One of the things that I loved on our last trip to Mexico was the street commerce: merchants selling their wares–fish, bottled water, who knows what else–out of small trucks rumbling up and down the cobble-stoned streets. So old world, I thought, so different from at home.
Except, of course–it’s not! Today I had all my knives sharpened by Dominick Del Re, the third generation of his family to drive up and down New York streets with a truck packed with grinding equipment.
And his wit is as sharp as his knives!
As I gave him my knives, and then stepped out to take a photo of his truck, a woman materialized beside me. “I remember him from my childhood,” she said with delight! “He’d drive up and down the streets and ring his bell!”

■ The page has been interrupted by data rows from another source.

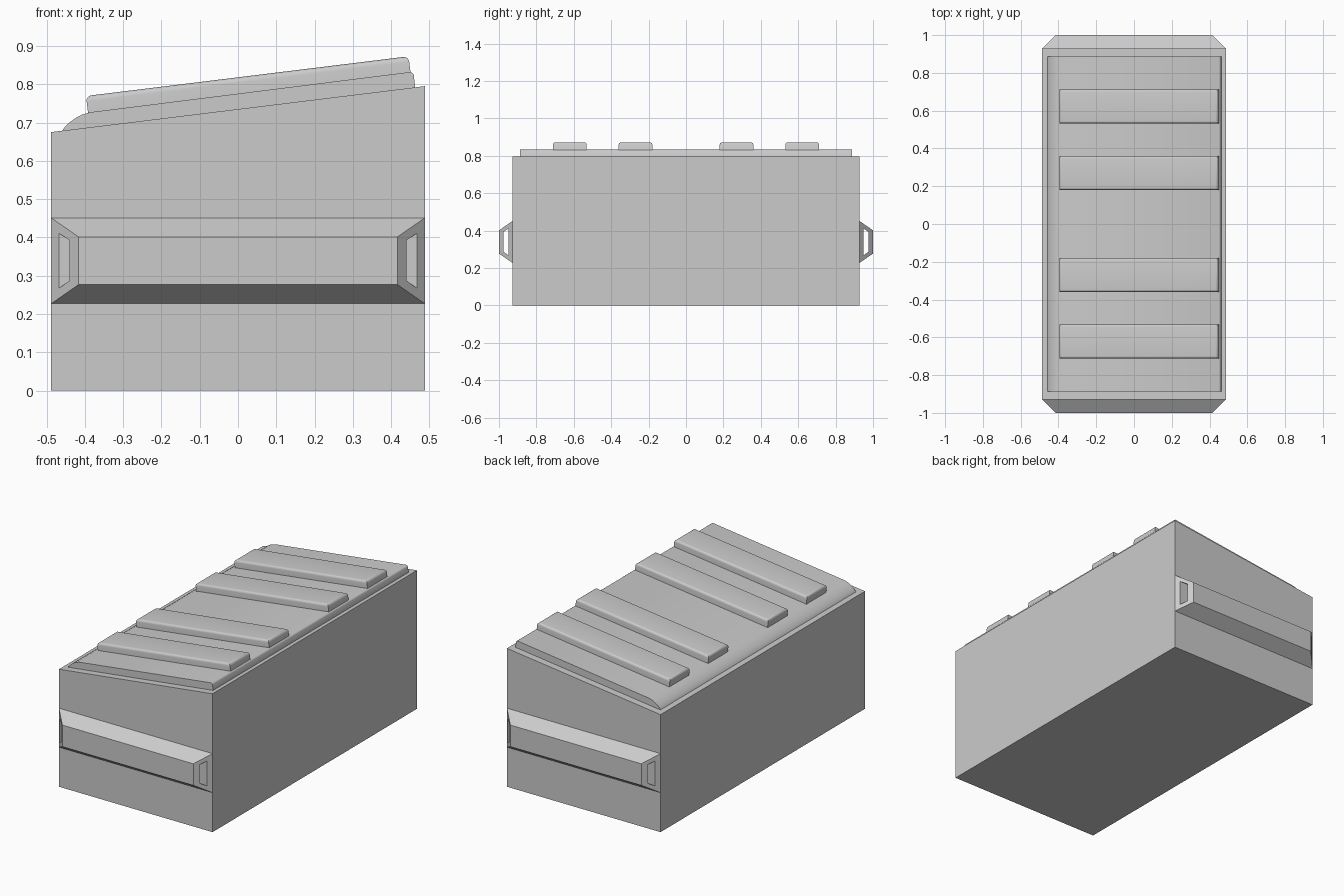
import bpy, bmesh, math
from mathutils import Matrix

if "Cube" in bpy.data.objects:
    bpy.data.objects.remove(bpy.data.objects["Cube"])

HALF_W, HALF_D = 0.488, 0.928
TILT = math.atan2(0.12, 2 * HALF_W)   # slope of the lid
MID_Z = 0.735                         # body top at x = 0


def finish(bm, name, smooth=False):
    bmesh.ops.recalc_face_normals(bm, faces=bm.faces)
    mesh = bpy.data.meshes.new(name)
    bm.to_mesh(mesh)
    bm.free()
    obj = bpy.data.objects.new(name, mesh)
    bpy.context.collection.objects.link(obj)
    if smooth:
        bpy.ops.object.select_all(action='DESELECT')
        obj.select_set(True)
        bpy.context.view_layer.objects.active = obj
        bpy.ops.object.shade_smooth_by_angle(angle=math.radians(35))
    return obj


def prism(name, profile, half_y, smooth=False):
    """Extrude an (x, z) profile from -half_y to half_y."""
    bm = bmesh.new()
    face = bm.faces.new([bm.verts.new((x, -half_y, z)) for x, z in profile])
    out = bmesh.ops.extrude_face_region(bm, geom=[face])
    moved = [v for v in out["geom"] if isinstance(v, bmesh.types.BMVert)]
    bmesh.ops.translate(bm, verts=moved, vec=(0, 2 * half_y, 0))
    return finish(bm, name, smooth)


# Wedge-topped body
prism("body", [(-HALF_W, 0), (HALF_W, 0), (HALF_W, 0.795), (-HALF_W, 0.675)], HALF_D)

# Raised lid plate with a rounded low edge
prism("lid_plate", [(-0.46, 0.675), (-0.456, 0.684), (-0.443, 0.698), (-0.427, 0.71),
                    (-0.408, 0.7205), (-0.385, 0.727), (0.45, 0.832), (0.456, 0.829),
                    (0.459, 0.824), (0.463, 0.79)], 0.887, True)

# Four ribs across the lid, rounded along their top edges
to_lid = Matrix.Translation((0, 0, MID_Z)) @ Matrix.Rotation(-TILT, 4, 'Y')
U0, U1, N0, N1 = -0.39, 0.459, 0.025, 0.0825
for i, y in enumerate((-0.622, -0.27, 0.27, 0.622)):
    bm = bmesh.new()
    bmesh.ops.create_cube(bm, size=1, matrix=Matrix.Translation(((U0 + U1) / 2, y, (N0 + N1) / 2))
                          @ Matrix.Diagonal((U1 - U0, 0.18, N1 - N0, 1)))
    top = [e for e in bm.edges if all(v.co.z > N1 - 0.001 for v in e.verts)]
    bmesh.ops.bevel(bm, geom=top, offset=0.014, segments=4, profile=0.5, affect='EDGES')
    bm.transform(to_lid)
    finish(bm, f"lid_rib_{i + 1}", True)

# Hollow tapered handle bars on both ends, open all the way through
OUTER = [(0.928, 0.227), (1.0, 0.277), (1.0, 0.401), (0.928, 0.451)]
INNER = [(0.948, 0.267), (0.976, 0.287), (0.976, 0.393), (0.948, 0.411)]


def end_x(y):
    return HALF_W - (y - HALF_D)


for side, name in ((-1, "front_handle"), (1, "back_handle")):
    bm = bmesh.new()
    rings = [[bm.verts.new((sx * end_x(y), side * y, z)) for y, z in section]
             for sx in (-1, 1) for section in (OUTER, INNER)]
    out_l, in_l, out_r, in_r = rings
    # end frames, outer walls and tunnel walls
    for a, b in ((out_l, in_l), (out_r, in_r), (out_l, out_r), (in_l, in_r)):
        for k in range(4):
            n = (k + 1) % 4
            bm.faces.new((a[k], a[n], b[n], b[k]))
    finish(bm, name)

Bell? On cue, he rang a bell on the windshield of the truck.
Back inside the truck, I told Del Re how he’d wrung the bell on cue.
He grinnned, “I’m psychic!”
Inside the truck with Del Re was a young man. Turned out, he wasn’t a customer, but a passer-by. It turned he was also Dominic (no ‘k’ though) Del Re–but no relation. He’d seen the last name on the truck, stopped to chat and discovered that the two had the same name–a first for both of them. He was just hanging around to watch the show of women, men and kids getting knives sharpened and watching Del Re work.
It’s a three-part process. Del Re runs the knives through two different grinding wheels, beveling their edges and then doing a final swipe on a flat grindstone.
As grinder wiped off my knives with a towel, he gestured at the younger Del Re.
“He’s a Ph.D,” he said, smiling. “Dominick Del Res are always smart.”